Part of the motivation for hiding, even if it is in plain sight, is an ADHDers need to control the external chaos of the world. Though this need to control the external can take on negative overtones, nonetheless, it can also be seen as something positive when viewed from a strictly personal perspective. [note 3] For example, cooking at the grill, which may have the effect of allowing me to hide, has a positive dimension. It is a skill that I can discuss with others, even with those whose main interest may be sports. [note 4] Cooking also provides a creative outlet. I can try different recipes and cooking methods (direct heat; indirect heat; low temperature cooking – for those baby-back ribs! – and see the Cooking category of this blog). Further, cooking has led to an interest in fresh foods (as opposed to frankenfoods) which led to creating a vegetable garden. These are all outgrowths of my need to hide in plain sight. The interesting twist is that, unlike Invisible Boy, when I invoke my power of invisibility I have, in this case, increased my visibility. But you weren’t surprised by this, were you? After all, everyone wants to know, “Who is that bald headed man cooking all those ribs and sausages?”

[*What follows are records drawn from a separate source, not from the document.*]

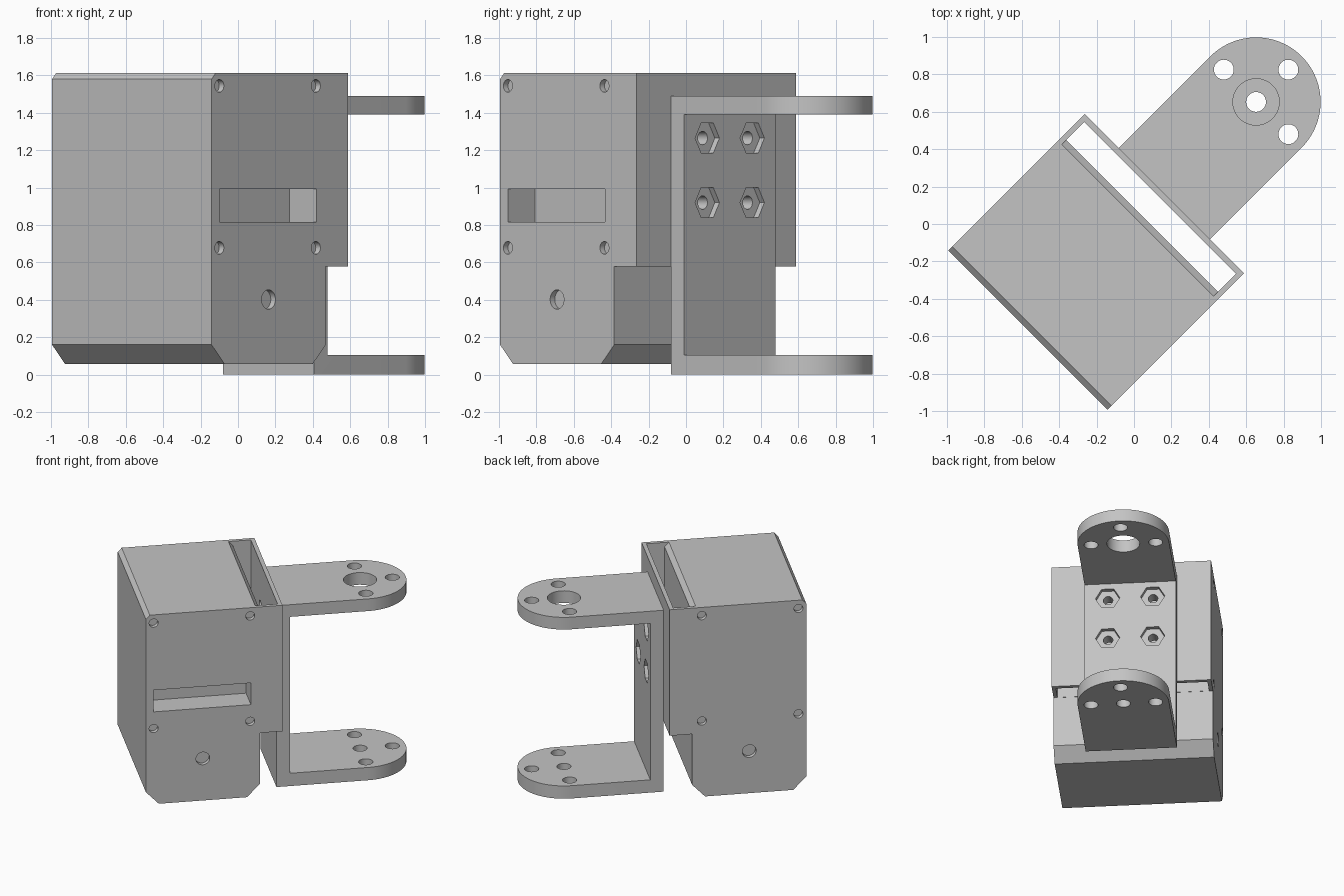
import bpy, bmesh
from math import sin, cos, pi, radians

cube = bpy.data.objects.get("Cube")
if cube:
    bpy.data.objects.remove(cube, do_unlink=True)

grey = bpy.data.materials.new("plain grey")
grey.use_nodes = True
grey.diffuse_color = (0.55, 0.55, 0.55, 1)
grey.node_tree.nodes["Principled BSDF"].inputs["Base Color"].default_value = (0.55, 0.55, 0.55, 1)

TURN = radians(45)      # the whole assembly stands diagonally
HALF = 0.603            # half width of the housing
ARM = 0.345             # half width of the bracket
PIVOT = 0.923           # bracket pivot distance
AXES = {"x": lambda a, b, t: (t, a, b),
        "y": lambda a, b, t: (a, t, b),
        "z": lambda a, b, t: (a, b, t)}


def prism(name, outline, axis, lo, hi):
    """Extrude a 2D outline along one axis of the turned frame."""
    place = AXES[axis]
    bm = bmesh.new()
    ends = [[bm.verts.new(place(a, b, t)) for a, b in outline] for t in (lo, hi)]
    bm.faces.new(ends[0])
    bm.faces.new(ends[1])
    n = len(outline)
    for i in range(n):
        j = (i + 1) % n
        bm.faces.new((ends[0][i], ends[0][j], ends[1][j], ends[1][i]))
    bmesh.ops.recalc_face_normals(bm, faces=bm.faces)
    mesh = bpy.data.meshes.new(name)
    bm.to_mesh(mesh)
    bm.free()
    mesh.materials.append(grey)
    obj = bpy.data.objects.new(name, mesh)
    obj.rotation_euler.z = TURN
    bpy.context.collection.objects.link(obj)
    return obj


def ring(a, b, r, n=40):
    return [(a + r * cos(2 * pi * i / n), b + r * sin(2 * pi * i / n)) for i in range(n)]


def rect(a0, a1, b0, b1):
    return [(a0, b0), (a1, b0), (a1, b1), (a0, b1)]


def combine(target, cutter, operation="DIFFERENCE"):
    """Apply a boolean and remove its helper."""
    cutter.hide_render = True
    mod = target.modifiers.new("cut", "BOOLEAN")
    mod.operation = operation
    mod.solver = "EXACT"
    mod.object = cutter
    bpy.context.view_layer.objects.active = target
    bpy.ops.object.modifier_apply(modifier=mod.name)
    bpy.data.objects.remove(cutter, do_unlink=True)


def cut(target, outline, axis, lo, hi):
    combine(target, prism("cutter", outline, axis, lo, hi))


# Motor housing with chamfered foot and overhanging rear cover
housing = prism("motor_housing", [
    (-0.803, 0.16), (-0.705, 0.057), (-0.038, 0.057), (0.06, 0.16), (0.06, 0.577),
    (0.23, 0.577), (0.23, 1.612), (-0.773, 1.612), (-0.803, 1.58)], "y", -HALF, HALF)

# Cable shaft behind the motor, open at both ends
cut(housing, [(0.062, 0.5), (0.198, 0.5), (0.198, 1.7), (-0.06, 1.7), (0.028, 1.612), (0.062, 1.578)],
    "y", -0.573, 0.573)

# Connector slot on the right side
cut(housing, rect(-0.744, -0.009, 0.815, 0.993), "y", -0.7, -HALF + 0.205)

# Shallow screw and axle recesses on both sides
for side in (-1, 1):
    lo, hi = sorted((side * 0.7, side * (HALF - 0.035)))
    for x in (-0.744, -0.014):
        for z in (0.678, 1.544):
            cut(housing, ring(x, z, 0.034), "y", lo, hi)
    cut(housing, ring(-0.372, 0.402, 0.052), "y", lo, hi)

# C-shaped bracket with rounded arm ends
bracket = prism("bracket", [
    (0.23, 0), (1.5, 0), (1.5, 0.105), (0.331, 0.105), (0.331, 1.39),
    (1.5, 1.39), (1.5, 1.49), (0.23, 1.49)], "y", -0.5, 0.5)
steps = 48
plan = [(0.1, -ARM)] + [(PIVOT + ARM * sin(pi * i / steps), -ARM * cos(pi * i / steps))
                        for i in range(steps + 1)] + [(0.1, ARM)]
combine(bracket, prism("plan", plan, "z", -0.2, 1.7), "INTERSECT")

# Pivot holes: wide in the upper arm, narrow in the lower arm
cut(bracket, ring(PIVOT, 0, 0.124, 64), "z", 1.3, 1.6)
cut(bracket, ring(PIVOT, 0, 0.053), "z", -0.1, 0.2)
for x, y in ((0.244, 0), (0, 0.244), (0, -0.244)):
    cut(bracket, ring(PIVOT + x, y, 0.053), "z", -0.1, 1.6)

# Bolt holes through bracket and cover, with hexagonal nut pockets
for y in (-0.17, 0.17):
    for z in (0.92, 1.265):
        cut(bracket, ring(y, z, 0.092, 6), "x", 0.296, 0.4)
        cut(bracket, ring(y, z, 0.036), "x", 0.15, 0.4)
        cut(housing, ring(y, z, 0.036), "x", 0.13, 0.3)

# Smooth the round walls and keep crisp edges
bpy.ops.object.select_all(action="DESELECT")
for obj in (housing, bracket):
    obj.select_set(True)
bpy.context.view_layer.objects.active = housing
bpy.ops.object.shade_smooth_by_angle(angle=radians(30))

- When my mother-in-law was ill and the entire family went to see her at the hospital, we took over an entire waiting room. I wonder what people thought when they saw this crowd of people ranging in age from three years old to eighty years old (my father-in-law) all doing their kumbaya thing. Hopefully my younger daughter – who is an extraordinarily talented writer – will be able to use moments like these in some future novel.↩
- I don’t want this to sound like I am resentful of being stuck at the grill. I’m there of my own choosing and I am thankful that everyone in the family accepts this behavior, accepts it as just one more variant of “normal.”↩
- Anyone familiar with my blog will know that I do not see ANY positive characteristics to ADHD. The scientific literature backs me up on this one. Objectively, when one views all of the data, it shows that in terms of life accomplishments there are NO POSITIVE BENEFITS to having ADHD.↩
- Since childhood I have had zero interest in sports. See my comments in He Said / She Said – The Education of an ADHDer (Part I). ↩